Information below:
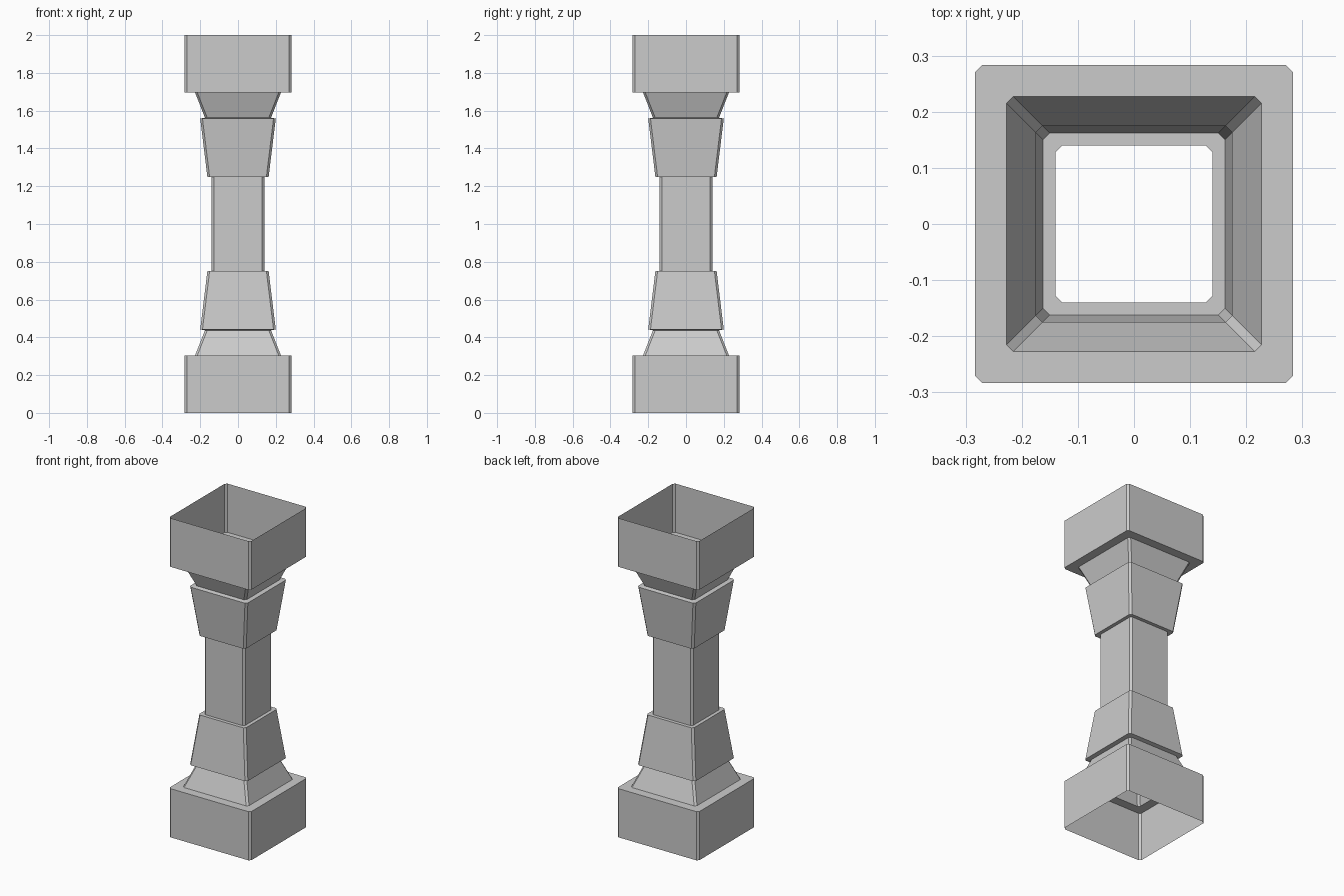
import bpy, bmesh

if "Cube" in bpy.data.objects:
    bpy.data.objects.remove(bpy.data.objects["Cube"])

CHAMFER = 0.012

# Lower half of the pillar outline: (half width, height)
lower = [
    (0.283, 0.0), (0.283, 0.305),      # plinth wall
    (0.227, 0.305), (0.175, 0.437),    # plinth ledge and sloped neck
    (0.200, 0.442), (0.162, 0.752),    # flared collar
    (0.140, 0.752),                    # foot of the shaft
]
# The upper half repeats the lower half upside down
profile = lower + [(w, 2.0 - z) for w, z in reversed(lower)]


def ring(bm, w, z):
    """Square loop with small cut corners."""
    c = w - CHAMFER
    pts = [(c, -w), (w, -c), (w, c), (c, w), (-c, w), (-w, c), (-w, -c), (-c, -w)]
    return [bm.verts.new((x, y, z)) for x, y in pts]


def loft(name, outline):
    """Open-ended shell through a stack of rings."""
    bm = bmesh.new()
    rings = [ring(bm, w, z) for w, z in outline]
    for a, b in zip(rings, rings[1:]):
        for i in range(8):
            j = (i + 1) % 8
            bm.faces.new((a[i], a[j], b[j], b[i]))
    mesh = bpy.data.meshes.new(name)
    bm.to_mesh(mesh)
    bm.free()
    obj = bpy.data.objects.new(name, mesh)
    bpy.context.collection.objects.link(obj)
    return obj


# Hollow pillar shell, open at both ends
loft("pillar", profile)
End of Information.
* **Aim of the exercise**:
Go to the line holding "CHAMFER = 0.012" in the entries above and return it, along with every line after it, exactly as written.

* **Exercise solution**:
CHAMFER = 0.012

# Lower half of the pillar outline: (half width, height)
lower = [
    (0.283, 0.0), (0.283, 0.305),      # plinth wall
    (0.227, 0.305), (0.175, 0.437),    # plinth ledge and sloped neck
    (0.200, 0.442), (0.162, 0.752),    # flared collar
    (0.140, 0.752),                    # foot of the shaft
]
# The upper half repeats the lower half upside down
profile = lower + [(w, 2.0 - z) for w, z in reversed(lower)]


def ring(bm, w, z):
    """Square loop with small cut corners."""
    c = w - CHAMFER
    pts = [(c, -w), (w, -c), (w, c), (c, w), (-c, w), (-w, c), (-w, -c), (-c, -w)]
    return [bm.verts.new((x, y, z)) for x, y in pts]


def loft(name, outline):
    """Open-ended shell through a stack of rings."""
    bm = bmesh.new()
    rings = [ring(bm, w, z) for w, z in outline]
    for a, b in zip(rings, rings[1:]):
        for i in range(8):
            j = (i + 1) % 8
            bm.faces.new((a[i], a[j], b[j], b[i]))
    mesh = bpy.data.meshes.new(name)
    bm.to_mesh(mesh)
    bm.free()
    obj = bpy.data.objects.new(name, mesh)
    bpy.context.collection.objects.link(obj)
    return obj


# Hollow pillar shell, open at both ends
loft("pillar", profile)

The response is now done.